Nevertheless, Padilla was also clear that the ultimate motive for those projects is to bear witness to the gospel.
“All the things we do are part and parcel of evangelization,” he said.
In brief comments after his presentation, Padilla conceded that the attractiveness of the music and other forms of active participation in the liturgy may be what brings people in the church’s door, but it won’t suffice over the long term.
“We have to give them a deeper catechism and formation,” he said. For example, Padilla said, it’s important to press Mongolians towards a deeper understanding and appreciation of the personal nature of the Christian God, as opposed to the rather impersonal and abstract deity of Buddhist spirituality.
Padilla, a member of the Congregation of the Immaculate Heart of Mary, told the story of how he got the church off the ground in Mongolia in the early 1990s – one of the few places left on earth where the Catholic presence literally has to be built from the ground up.
When he and two other missionaries from his congregation arrived in 1992, he said, they began by celebrating a weekly Mass in a hotel room, inviting foreign diplomats, staffers from NGOs, and private sector personnel to take part. Over time, he said, some of these foreigners would bring their Mongolian friends, and that’s how the first contacts with the local population began to evolve. (Some, he conceded, showed up merely to practice their English, since that remains the lingua franca among the missionaries. Over time, he said, those who came back were drawn deeper into the Catholic experience.)
In the meantime, he said, the swelling band of missionaries (which today includes 65 men and women from 19 countries and 10 congregations) began working to open schools, shelters, soup kitchens, and other humanitarian programs. Gradually, those centers also began to introduce Mongolians to the church.
Recently, Padilla was able to open a cathedral for the fledging Catholic community in Ulaanbaatar, the capital. Called Sts. Peter and Paul Cathedral, it’s built in the shape of a “ger,” which is a traditional Mongolian residence. It’s the first time such a structure has been put up in the country for religious purposes, Padilla said. The stained glass windows inside the cathedral were crafted by a brother from the ecumenical community of Taizé.
The process of securing permission to build the cathedral and other facilities of the church, Padilla explained, was not an easy one. Initially, he said, he ran into a brick wall of delay and suspicion from government officials.
“Some officials said that we don’t need Catholics here, that we are Buddhists,” he explained. Trying to resolve these concerns through official channels initially proved fruitless.

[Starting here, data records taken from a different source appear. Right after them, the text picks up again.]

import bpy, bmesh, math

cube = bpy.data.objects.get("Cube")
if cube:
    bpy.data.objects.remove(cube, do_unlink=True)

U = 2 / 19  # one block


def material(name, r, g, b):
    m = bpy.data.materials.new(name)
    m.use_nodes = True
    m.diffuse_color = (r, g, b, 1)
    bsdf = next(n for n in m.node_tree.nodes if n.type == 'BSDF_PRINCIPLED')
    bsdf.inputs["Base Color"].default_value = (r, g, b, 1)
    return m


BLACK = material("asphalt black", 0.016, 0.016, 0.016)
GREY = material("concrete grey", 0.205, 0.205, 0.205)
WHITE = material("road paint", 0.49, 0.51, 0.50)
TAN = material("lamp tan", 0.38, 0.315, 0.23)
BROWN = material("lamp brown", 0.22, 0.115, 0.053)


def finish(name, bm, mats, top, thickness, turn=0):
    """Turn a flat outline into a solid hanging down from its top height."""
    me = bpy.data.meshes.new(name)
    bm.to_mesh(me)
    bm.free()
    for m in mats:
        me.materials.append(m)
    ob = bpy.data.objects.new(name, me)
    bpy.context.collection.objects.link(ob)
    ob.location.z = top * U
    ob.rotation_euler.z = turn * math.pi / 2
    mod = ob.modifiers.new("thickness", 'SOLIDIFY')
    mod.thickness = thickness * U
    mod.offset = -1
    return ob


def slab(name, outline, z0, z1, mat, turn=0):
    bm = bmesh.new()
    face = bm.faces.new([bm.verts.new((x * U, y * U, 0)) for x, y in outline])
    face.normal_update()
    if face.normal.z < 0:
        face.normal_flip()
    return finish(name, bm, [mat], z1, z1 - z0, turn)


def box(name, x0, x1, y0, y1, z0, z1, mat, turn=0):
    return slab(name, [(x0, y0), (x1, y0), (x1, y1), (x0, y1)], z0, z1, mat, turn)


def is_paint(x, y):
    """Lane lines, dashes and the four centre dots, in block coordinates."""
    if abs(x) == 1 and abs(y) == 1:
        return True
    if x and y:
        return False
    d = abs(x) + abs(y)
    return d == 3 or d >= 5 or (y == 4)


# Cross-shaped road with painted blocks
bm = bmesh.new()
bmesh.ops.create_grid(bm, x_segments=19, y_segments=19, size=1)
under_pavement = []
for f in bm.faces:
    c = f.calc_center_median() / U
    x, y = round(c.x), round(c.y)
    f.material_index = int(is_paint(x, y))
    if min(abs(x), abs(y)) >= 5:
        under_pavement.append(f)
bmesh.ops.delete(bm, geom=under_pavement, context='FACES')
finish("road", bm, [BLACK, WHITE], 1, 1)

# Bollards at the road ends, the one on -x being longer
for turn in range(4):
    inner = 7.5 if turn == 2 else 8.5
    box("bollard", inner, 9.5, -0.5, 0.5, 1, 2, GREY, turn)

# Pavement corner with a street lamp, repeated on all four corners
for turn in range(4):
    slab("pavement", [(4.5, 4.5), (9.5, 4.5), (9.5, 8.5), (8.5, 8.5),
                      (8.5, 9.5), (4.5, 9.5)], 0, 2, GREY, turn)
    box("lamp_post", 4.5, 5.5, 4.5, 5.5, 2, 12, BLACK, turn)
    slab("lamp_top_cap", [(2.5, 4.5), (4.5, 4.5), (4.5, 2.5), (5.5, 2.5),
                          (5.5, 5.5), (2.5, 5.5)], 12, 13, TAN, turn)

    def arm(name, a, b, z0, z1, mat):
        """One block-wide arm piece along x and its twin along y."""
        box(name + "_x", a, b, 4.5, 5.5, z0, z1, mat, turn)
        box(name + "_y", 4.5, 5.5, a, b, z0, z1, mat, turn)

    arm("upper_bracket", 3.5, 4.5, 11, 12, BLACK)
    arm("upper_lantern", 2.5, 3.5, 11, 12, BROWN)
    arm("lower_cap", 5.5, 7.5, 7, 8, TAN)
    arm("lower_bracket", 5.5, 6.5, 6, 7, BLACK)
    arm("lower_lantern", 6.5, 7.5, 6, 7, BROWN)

It was then, Padilla said, that a Belgian missionary who had served in Inner Mongolia explained to him how to get things done.
“He told me that when you’re in difficulty, the thing to do is to invite these officials to dinner and get them drinking, especially vodka,” he said.
“It worked, but it was rough. At one point, I was drunk at least once or twice a week. One time I had to leave my car behind because I was too drunk to drive … but God will forgive, and anyway I wasn’t a bishop yet!”
Over time, through such informal contacts, Padilla said, the suspiciousness about him and the church began to dissolve, and permits started to come.
In 2003, there were plans for John Paul II to visit Mongolia, which were scrubbed when a hoped-for stopover in Kazan, Russia, to return to the icon of the Madonna to Kazan to the Patriarch of Moscow did not materialize. Though to date there’s been no talk about Benedict XVI going to Mongolia, Padilla said he has a message for the pope.
“I will tell him that the baby church in Mongolia is growing up,” Padilla said.